India, the leading global exporter of rice, is anticipated to prolong its restrictions on overseas sales into the next year. This decision is poised to keep rice prices near their highest levels since the 2008 food crisis.
For the past decade, India has been a major player in global rice exports, constituting almost 40% of the total. However, to maintain domestic supplies and curb price surges, the Indian government has imposed export duties and minimum prices. Notably, certain rice varieties, including broken and non-basmati white rice, are prohibited from export.
Price Surge and International Impact:
In response to these measures, rice prices soared to a 15-year high in August. Buyers from vulnerable importing nations hesitated to make purchases, and some even sought waivers.

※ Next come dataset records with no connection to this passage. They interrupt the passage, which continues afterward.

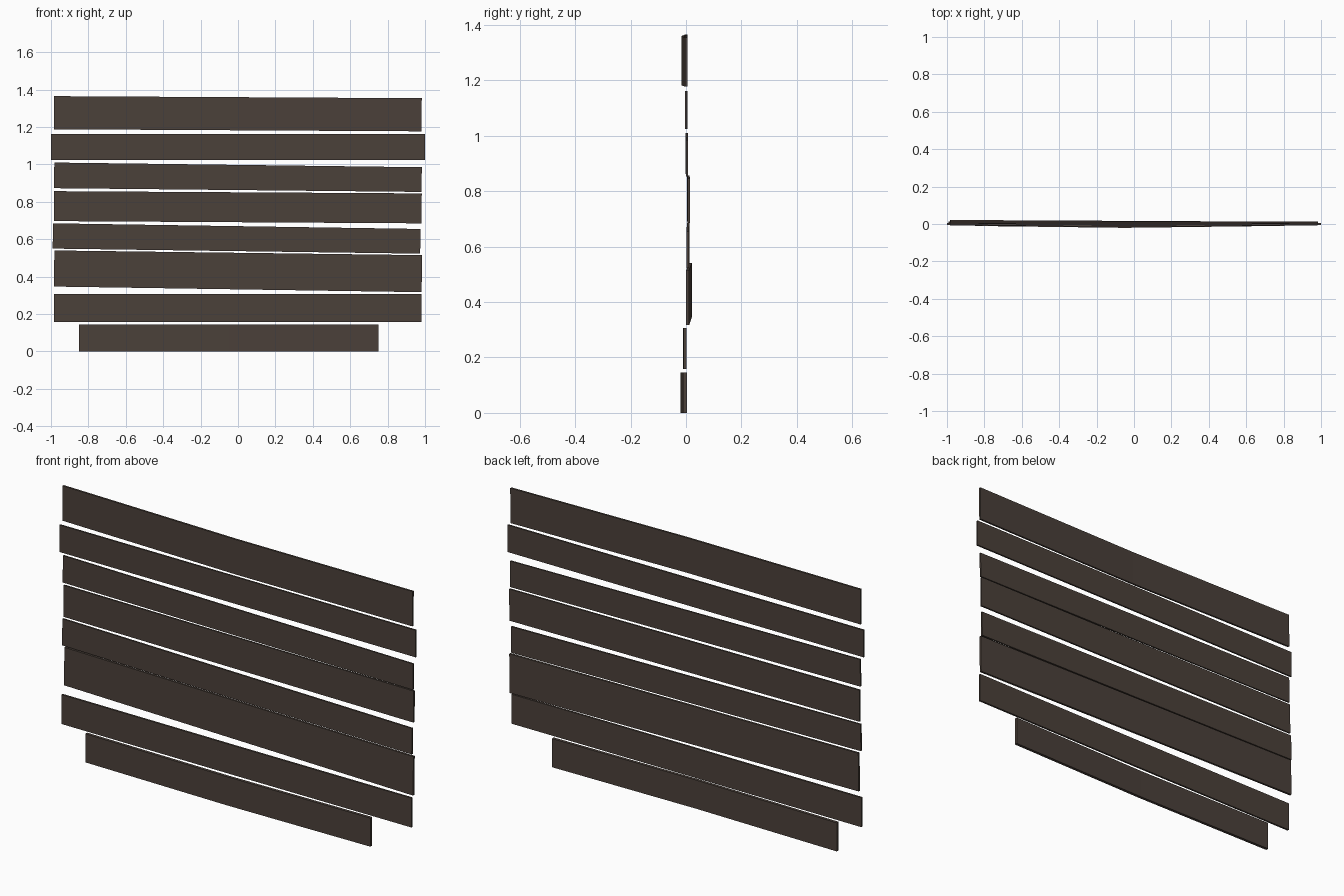
import bpy
import bmesh

wood = bpy.data.materials.new("dark weathered wood")
wood.diffuse_color = (0.07, 0.052, 0.042, 1)

# x left/right, z bottom/top at left end, z bottom/top at right end,
# y centre at left/middle/right, thickness
PLANKS = [
    (-0.85, 0.75, 0.00, 0.145, 0.00, 0.145, -0.003, -0.013, -0.003, 0.015),
    (-0.985, 0.98, 0.158, 0.307, 0.158, 0.307, -0.004, -0.006, -0.004, 0.010),
    (-0.983, 0.983, 0.347, 0.54, 0.317, 0.515, 0.016, 0.011, 0.006, 0.011),
    (-0.99, 0.975, 0.55, 0.685, 0.523, 0.655, 0.009, 0.007, 0.006, 0.009),
    (-0.983, 0.982, 0.697, 0.857, 0.685, 0.845, 0.009, 0.009, 0.010, 0.009),
    (-0.983, 0.982, 0.873, 1.01, 0.853, 0.985, 0.003, 0.003, 0.004, 0.008),
    (-1.00, 1.00, 1.025, 1.162, 1.025, 1.162, 0.0, 0.001, 0.0, 0.009),
    (-0.983, 0.982, 1.188, 1.365, 1.177, 1.354, 0.001, -0.012, 0.001, 0.010),
]


def plank(name, x0, x1, lb, lt, rb, rt, yl, ym, yr, t):
    """Board made of three cross-sections, gently warped at the middle."""
    bm = bmesh.new()
    lean = (rt - lt) / (x1 - x0)
    rings = []
    for f, y in ((0, yl), (0.5, ym), (1, yr)):
        x = x0 + (x1 - x0) * f
        b, top = lb + (rb - lb) * f, lt + (rt - lt) * f
        dx = -lean * (top - b) / 2
        rings.append([bm.verts.new(c) for c in (
            (x - dx, y - t / 2, b), (x - dx, y + t / 2, b),
            (x + dx, y + t / 2, top), (x + dx, y - t / 2, top))])
    for a, c in zip(rings, rings[1:]):
        for i in range(4):
            j = (i + 1) % 4
            bm.faces.new((a[i], a[j], c[j], c[i]))
    bm.faces.new(rings[0])
    bm.faces.new(rings[-1])
    bmesh.ops.recalc_face_normals(bm, faces=bm.faces)
    me = bpy.data.meshes.new(name)
    bm.to_mesh(me)
    bm.free()
    me.materials.append(wood)
    bpy.context.collection.objects.link(bpy.data.objects.new(name, me))


# Stack of planks, bottom to top
for n, p in enumerate(PLANKS, 1):
    plank(f"plank_{n}", *p)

As of October, rice prices remained 24% higher than the previous year, according to the UN’s Food and Agriculture Organization.
Potential Global Challenges:
The imminent arrival of El Niño, known for adversely affecting crops across Asia, adds another layer of complexity to the global rice market. This weather phenomenon may further tighten the rice market at a time when world stockpiles are on track for a third consecutive annual decline. Thailand, the second-largest rice exporter, has already projected a 6% decrease in paddy output for 2023-24 due to dry weather.